SymtabElt *sym_insert(char *string):
Takes an identifier name, inserts a copy of the name into the symbol table as a new entry. Initializes the type of the symbol in the table to SY_UNKNOWN. Returns a pointer to the inserted element. Returns NULL if unable to allocate memory or space for the new symbol. Optional: An attempt to insert an already existing symbol should fail.
SymtabElt *sym_update(SymtabElt *ptr, Item *itemp):
Given a pointer to a symbol table element ptr (as returned by lookup()), and a pointer to a type/value union itemp, update the given symbol table entry with the new type and value. The symbol table manages its own memory; if the item contains a string, the string will be copied. If the existing type/value in the symbol table is a string, that string is freed before the new string replaces it. Returns the first argument, or NULL if unable to update the symbol table element. Optional: An attempt to update an invalid symbol table element should fail.
Item *sym_item(SymtabElt *ptr):
Returns pointers to the type and value of the symbol table entry pointed to by ptr. This function hides the internal structure of the SymtabElt data type, so the datatype can be changed without changing public code that uses it (such as in the parser). If you handle line numbers in your table, you may want this function to return that information as well.
void sym_finished(void):
Clear the symbol table of all entries, freeing any memory that was allocated. This must clean out a symbol table, as one would do between parsing different files.
void sym_dump(SymtabElt *ptr):
Dump in debug format all the fields in the symbol table entry pointed to by the given argument. If the NULL pointer is given as the argument, dump the entire symbol table. This function is useful in implementing the Dump command.
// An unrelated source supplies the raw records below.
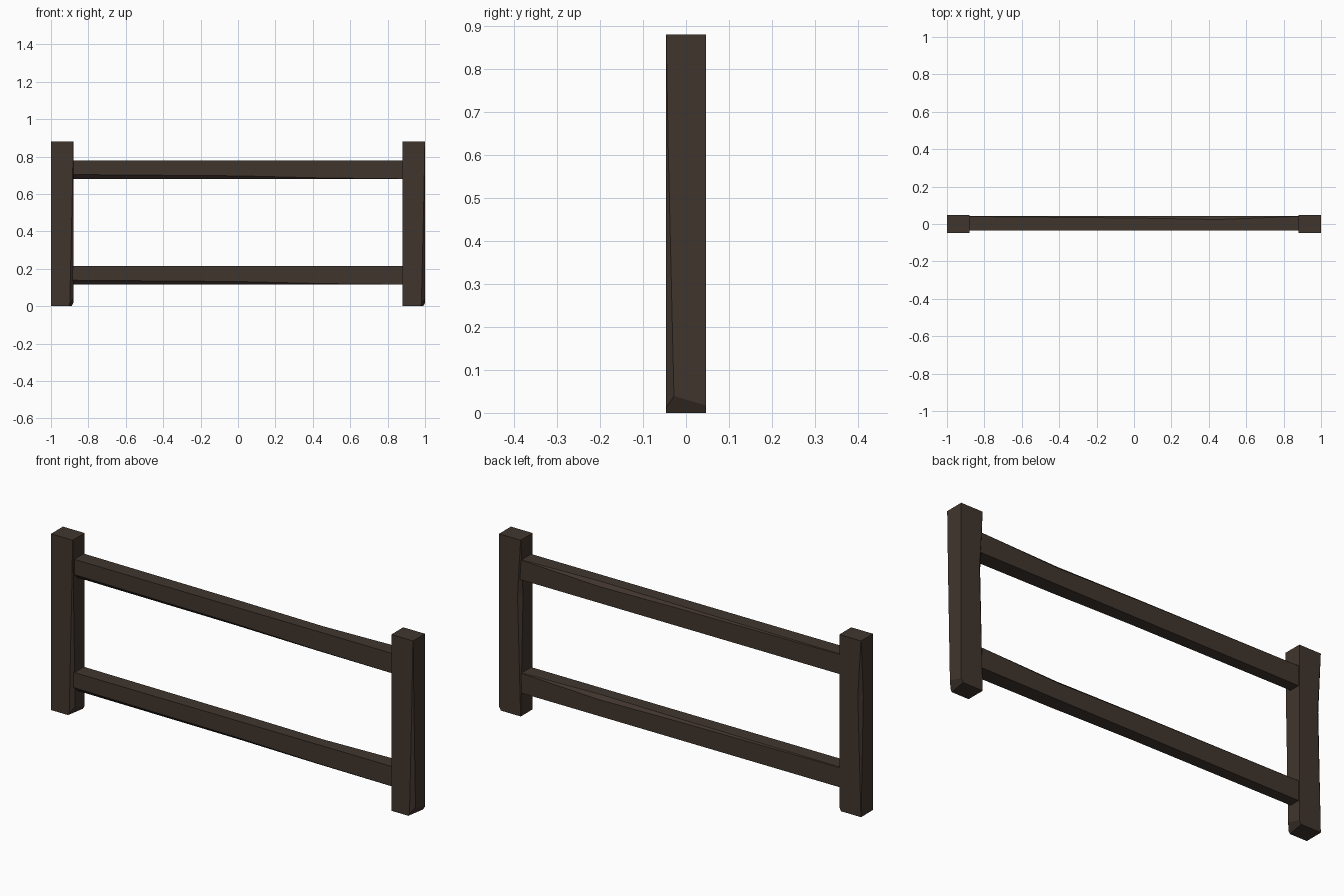
import bpy, bmesh
from mathutils import Vector

if "Cube" in bpy.data.objects:
    bpy.data.objects.remove(bpy.data.objects["Cube"])

wood = bpy.data.materials.new("dark_wood")
wood.diffuse_color = (0.052, 0.036, 0.027, 1)
wood.use_nodes = True
wood.node_tree.nodes["Principled BSDF"].inputs["Base Color"].default_value = wood.diffuse_color


# Square beam along t: (u, v) section, with the (+u,-v) and (-u,+v) edges worn by a and b
def worn_beam(name, u0, u1, v0, v1, stations, place, cut=None):
    bm = bmesh.new()
    rings = []
    for t, a, b in stations:
        pts = [(u0, v0), (u1 - a, v0), (u1, v0 + a),
               (u1, v1), (u0 + b, v1), (u0, v1 - b)]
        rings.append([bm.verts.new(place(u, v, t)) for u, v in pts])
    for lo, hi in zip(rings, rings[1:]):
        for i in range(6):
            j = (i + 1) % 6
            bm.faces.new((lo[i], lo[j], hi[j], hi[i]))
    bm.faces.new(rings[0][::-1])
    bm.faces.new(rings[-1])
    if cut:
        co, no = cut
        bmesh.ops.bisect_plane(bm, geom=bm.verts[:] + bm.edges[:] + bm.faces[:],
                               plane_co=co, plane_no=no, clear_outer=True)
        bmesh.ops.holes_fill(bm, edges=[e for e in bm.edges if e.is_boundary])
    bmesh.ops.recalc_face_normals(bm, faces=bm.faces)
    mesh = bpy.data.meshes.new(name)
    bm.to_mesh(mesh)
    bm.free()
    mesh.materials.append(wood)
    ob = bpy.data.objects.new(name, mesh)
    bpy.context.collection.objects.link(ob)
    return ob


# Posts: the same worn post at both ends, with a hacked lower corner
post_wear = [(0, 0.020, 0.001), (0.04, 0.019, 0.002),
             (0.60, 0.006, 0.018), (0.88, 0.001, 0.001)]
for side, x in (("left", -0.94), ("right", 0.94)):
    post = worn_beam(side + "_post", -0.06, 0.06, -0.047, 0.047, post_wear,
                     lambda u, v, t: (u, v, t),
                     (Vector((0.06, 0, 0.031)), Vector((1.7, -0.29, -1))))
    post.location.x = x

# Rails: front lower edge worn to the left, back upper edge worn right of centre
rail_wear = [(-0.89, 0.024, 0.002), (0.0, 0.017, 0.010),
             (0.45, 0.006, 0.018), (0.89, 0.001, 0.001)]
for level, z in (("lower", 0.165), ("upper", 0.73)):
    rail = worn_beam(level + "_rail", -0.042, 0.035, -0.05, 0.05, rail_wear,
                     lambda u, v, t: (t, -u, v))
    rail.location.z = z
See the sample code for semantic actions to see how some of these functions are used.

Data hiding

Like the lexical analyser and the semantic expression value stack, the symbol table is a private data structure accessed only through function calls; the internal structure of the table must be kept hidden. It might be a table; it might be a list; it might be a binary tree. By hiding the structure, the programmer is free to change it without having to completely rewrite the compiler or interpreter.

Where a symbol table interface function returns a pointer to a symbol table element, treat that pointer the same way that you would treat the FILE* pointer returned by fopen(). That is, you can pass the returned pointer to other symbol table functions, but you must not directly access the fields in the structure from code that is not part of the symbol table. In particular, the Parser must not be looking "inside" the returned pointers to see fields in the symbol table. Write symbol table interface routines, taking the pointer, that return the values you need.

(A similar situation exists with the FILE* structure used by <stdio.h>. Though you can directly index this structure to find the integer unit number associated with an open file, the standard insists that you call the fileno() function instead. This hides the internal structure of the I/O library and makes the code more portable.)

Memory management

The symbol table manages all its own memory. If it needs to keep a string, it allocates storage and copies the string. Nothing except the symbol table functions must free memory returned by the symbol table functions. In particular, don't directly allocate or free any symbol table memory in the parser. Call symbol table functions to do the necessary work.

Ian D. Allen CST 8152 Home Page